I absolutely love romantic films. More than just romantic films, I love romantic comedy films. I had not heard of Punch-Drunk Love before and when we were told that we were to watch this, yes, I was excited, but I had already figured that it was not going to be the type of romantic comedy film that I was so used to. We had already seen three other films and one short film, in where I could only consider one or two as a film that I actually liked. To be honest, I was not so sure of what sir considered to be a romantic comedy film anymore.
However, as I was watching the movie and as I pondered about it afterwards, as I had mentioned in a previous paper before, I realized that the main reason why it was considered to be a romantic comedy was simply because it had all the elements of one. There was the love tandem: Barry Egan, the dorky (however, not so lovable) leading man and Lena Leonard, the leading lady who I immediately labeled as that of a “damsel in distress”, because of her “cry” for help at the beginning of the movie. In addition to that, in the film, you would see how their relationship so clearly developed: They meet. They date. They kiss. They fall in love. They fight. They make up. They live happily ever after. If given this type of story line, you would think it was a typical love story. You really would.
Little do people know, however, that even though this is the kind of story line Punch-Drunk Love was comprised of, the characters in the film and all the other elements that belong to the film, are miles apart from “just your typical love story”.

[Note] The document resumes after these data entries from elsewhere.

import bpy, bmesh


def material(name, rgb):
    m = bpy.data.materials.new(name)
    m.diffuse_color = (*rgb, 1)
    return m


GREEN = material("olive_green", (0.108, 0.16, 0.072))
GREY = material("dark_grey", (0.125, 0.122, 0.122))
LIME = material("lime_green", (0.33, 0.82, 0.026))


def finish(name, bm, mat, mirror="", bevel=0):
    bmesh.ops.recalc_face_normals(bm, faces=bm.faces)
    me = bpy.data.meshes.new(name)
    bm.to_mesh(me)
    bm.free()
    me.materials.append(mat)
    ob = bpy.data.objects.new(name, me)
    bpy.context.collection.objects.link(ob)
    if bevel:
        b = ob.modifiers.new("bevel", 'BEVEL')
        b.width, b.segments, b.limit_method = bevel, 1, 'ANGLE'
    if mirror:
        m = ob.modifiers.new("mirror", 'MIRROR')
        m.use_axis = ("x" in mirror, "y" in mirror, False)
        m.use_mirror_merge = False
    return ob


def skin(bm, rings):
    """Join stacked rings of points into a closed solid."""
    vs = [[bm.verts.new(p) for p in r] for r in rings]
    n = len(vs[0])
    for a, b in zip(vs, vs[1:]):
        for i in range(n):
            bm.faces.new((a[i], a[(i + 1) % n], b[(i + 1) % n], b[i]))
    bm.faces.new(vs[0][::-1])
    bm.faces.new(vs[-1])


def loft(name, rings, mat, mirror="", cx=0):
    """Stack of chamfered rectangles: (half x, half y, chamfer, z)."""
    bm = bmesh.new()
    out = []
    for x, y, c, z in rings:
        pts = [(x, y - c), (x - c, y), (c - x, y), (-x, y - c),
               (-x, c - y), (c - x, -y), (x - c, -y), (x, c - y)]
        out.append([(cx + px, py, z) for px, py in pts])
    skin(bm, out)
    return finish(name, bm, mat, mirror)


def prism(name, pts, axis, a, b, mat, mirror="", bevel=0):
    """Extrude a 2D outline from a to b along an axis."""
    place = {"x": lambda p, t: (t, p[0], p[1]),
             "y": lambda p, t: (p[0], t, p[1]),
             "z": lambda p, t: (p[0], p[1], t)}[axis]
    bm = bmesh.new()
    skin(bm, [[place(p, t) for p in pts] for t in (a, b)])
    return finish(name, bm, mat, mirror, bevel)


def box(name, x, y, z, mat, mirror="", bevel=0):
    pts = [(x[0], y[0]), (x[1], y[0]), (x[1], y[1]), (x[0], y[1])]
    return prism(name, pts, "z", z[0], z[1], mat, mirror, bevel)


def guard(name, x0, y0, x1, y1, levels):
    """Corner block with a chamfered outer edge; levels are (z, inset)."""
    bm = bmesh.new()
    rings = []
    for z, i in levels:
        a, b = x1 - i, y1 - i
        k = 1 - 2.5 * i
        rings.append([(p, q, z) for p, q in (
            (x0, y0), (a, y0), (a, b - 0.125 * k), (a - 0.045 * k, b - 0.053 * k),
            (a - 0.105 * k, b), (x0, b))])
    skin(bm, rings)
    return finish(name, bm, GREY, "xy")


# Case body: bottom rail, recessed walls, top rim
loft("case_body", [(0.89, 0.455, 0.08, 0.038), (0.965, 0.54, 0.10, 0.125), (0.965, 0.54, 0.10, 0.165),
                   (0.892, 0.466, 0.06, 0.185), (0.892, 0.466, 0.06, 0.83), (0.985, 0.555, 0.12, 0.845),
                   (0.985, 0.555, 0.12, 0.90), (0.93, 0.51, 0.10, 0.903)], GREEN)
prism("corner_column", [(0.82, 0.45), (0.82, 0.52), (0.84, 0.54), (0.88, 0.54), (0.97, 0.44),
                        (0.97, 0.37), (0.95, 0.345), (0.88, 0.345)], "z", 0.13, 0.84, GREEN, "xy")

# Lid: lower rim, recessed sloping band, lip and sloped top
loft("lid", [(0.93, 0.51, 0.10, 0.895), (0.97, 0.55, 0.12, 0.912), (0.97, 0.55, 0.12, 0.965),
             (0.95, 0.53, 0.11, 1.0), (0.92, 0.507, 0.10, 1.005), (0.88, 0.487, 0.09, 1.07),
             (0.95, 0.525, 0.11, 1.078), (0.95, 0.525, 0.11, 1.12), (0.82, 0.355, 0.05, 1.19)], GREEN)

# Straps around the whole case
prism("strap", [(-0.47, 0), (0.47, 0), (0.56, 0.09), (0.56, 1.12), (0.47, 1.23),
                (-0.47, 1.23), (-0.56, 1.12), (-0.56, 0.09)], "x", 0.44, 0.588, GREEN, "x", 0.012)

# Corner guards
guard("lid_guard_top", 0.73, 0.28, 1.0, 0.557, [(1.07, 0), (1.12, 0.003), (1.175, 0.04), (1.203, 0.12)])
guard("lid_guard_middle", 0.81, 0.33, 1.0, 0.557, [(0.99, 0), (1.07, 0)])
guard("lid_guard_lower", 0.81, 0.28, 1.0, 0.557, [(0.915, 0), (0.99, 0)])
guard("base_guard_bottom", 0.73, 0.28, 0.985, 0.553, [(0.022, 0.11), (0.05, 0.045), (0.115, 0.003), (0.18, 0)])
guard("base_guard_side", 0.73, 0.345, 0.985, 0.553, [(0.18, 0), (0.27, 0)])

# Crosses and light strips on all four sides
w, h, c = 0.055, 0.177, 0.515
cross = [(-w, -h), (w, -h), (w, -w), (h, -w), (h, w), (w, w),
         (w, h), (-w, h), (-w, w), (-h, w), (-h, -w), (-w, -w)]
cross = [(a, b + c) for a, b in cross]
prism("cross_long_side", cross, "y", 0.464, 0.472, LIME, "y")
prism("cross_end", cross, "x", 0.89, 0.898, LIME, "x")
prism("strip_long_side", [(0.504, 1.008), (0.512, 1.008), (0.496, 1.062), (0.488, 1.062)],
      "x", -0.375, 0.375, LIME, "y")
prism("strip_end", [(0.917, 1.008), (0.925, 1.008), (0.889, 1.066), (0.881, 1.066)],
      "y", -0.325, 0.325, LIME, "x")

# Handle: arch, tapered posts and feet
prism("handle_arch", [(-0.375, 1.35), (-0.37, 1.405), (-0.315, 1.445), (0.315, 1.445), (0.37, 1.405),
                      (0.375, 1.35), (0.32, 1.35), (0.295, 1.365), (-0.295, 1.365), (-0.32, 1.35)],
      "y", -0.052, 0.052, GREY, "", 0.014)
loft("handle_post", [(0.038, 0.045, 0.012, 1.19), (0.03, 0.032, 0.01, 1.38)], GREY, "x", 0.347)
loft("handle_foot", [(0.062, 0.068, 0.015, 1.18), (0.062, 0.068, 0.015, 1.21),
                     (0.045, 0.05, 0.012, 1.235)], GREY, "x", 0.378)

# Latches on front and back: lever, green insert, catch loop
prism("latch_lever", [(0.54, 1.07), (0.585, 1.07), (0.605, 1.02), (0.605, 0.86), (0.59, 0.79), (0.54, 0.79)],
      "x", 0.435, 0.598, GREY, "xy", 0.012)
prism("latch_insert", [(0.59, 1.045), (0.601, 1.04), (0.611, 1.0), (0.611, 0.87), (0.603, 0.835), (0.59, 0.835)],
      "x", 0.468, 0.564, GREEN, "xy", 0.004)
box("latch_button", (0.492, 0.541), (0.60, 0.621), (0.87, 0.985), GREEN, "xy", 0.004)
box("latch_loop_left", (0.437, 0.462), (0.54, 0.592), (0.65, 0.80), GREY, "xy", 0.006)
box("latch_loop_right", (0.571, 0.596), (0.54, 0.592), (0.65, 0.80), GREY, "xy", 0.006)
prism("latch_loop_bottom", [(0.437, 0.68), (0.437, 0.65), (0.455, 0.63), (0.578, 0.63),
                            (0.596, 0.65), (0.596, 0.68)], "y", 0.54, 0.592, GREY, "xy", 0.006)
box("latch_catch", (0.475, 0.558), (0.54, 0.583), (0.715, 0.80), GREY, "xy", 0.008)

I must say, I saw a different angle of Adam Sandler in the movie. I was actually quite amused that we even viewed a film that he was a part of in this class. To be honest, my perspective of Adam Sandler in any of his movies is not exactly something I think I would be able to write about in class. I have always seen him as such a comedic, mainstream man. Some of his movies are more shallow, and somewhat even juvenile than others. To be honest, I think he acts the same in most of his movies and most of the time, if not all the time, the profusion of varying overly expressive expressions he possesses sometimes get to me. Don’t get me wrong though, I don’t exactly hate the guy. I guess I am just not a fan of his acting and his humor all the time. In this film, however, I saw a darker, not necessarily more serious, but an even weirder version of the usually happy-go-lucky kind of guy. I must say though, he played his part in the movie pretty well.
Indeed, as the movie progressed, I found myself feeling just a little bit uneasy about it. Rare did I find myself feeling that usual feeling any viewer should actually be getting while watching a romantic comedy film: Giddy. Happy. “Kilig”. The feeling which people watch these types of films for- I did not get it. The closest to acquiring that feeling though, was when Barry Egan threw what was possibly the cheesiest line in the movie: “I have a love in my life. It makes me stronger than anything you can imagine.” It was cheesy, and in a regular romantic comedy, it was typical as well, but because of all the weird and strange elements of the movie, I appreciated it. I found it sweet.
In general, I liked the movie. I am not sure if it is a film I would watch again, but I could say that it’s definitely a film I would remember- which I think is more important.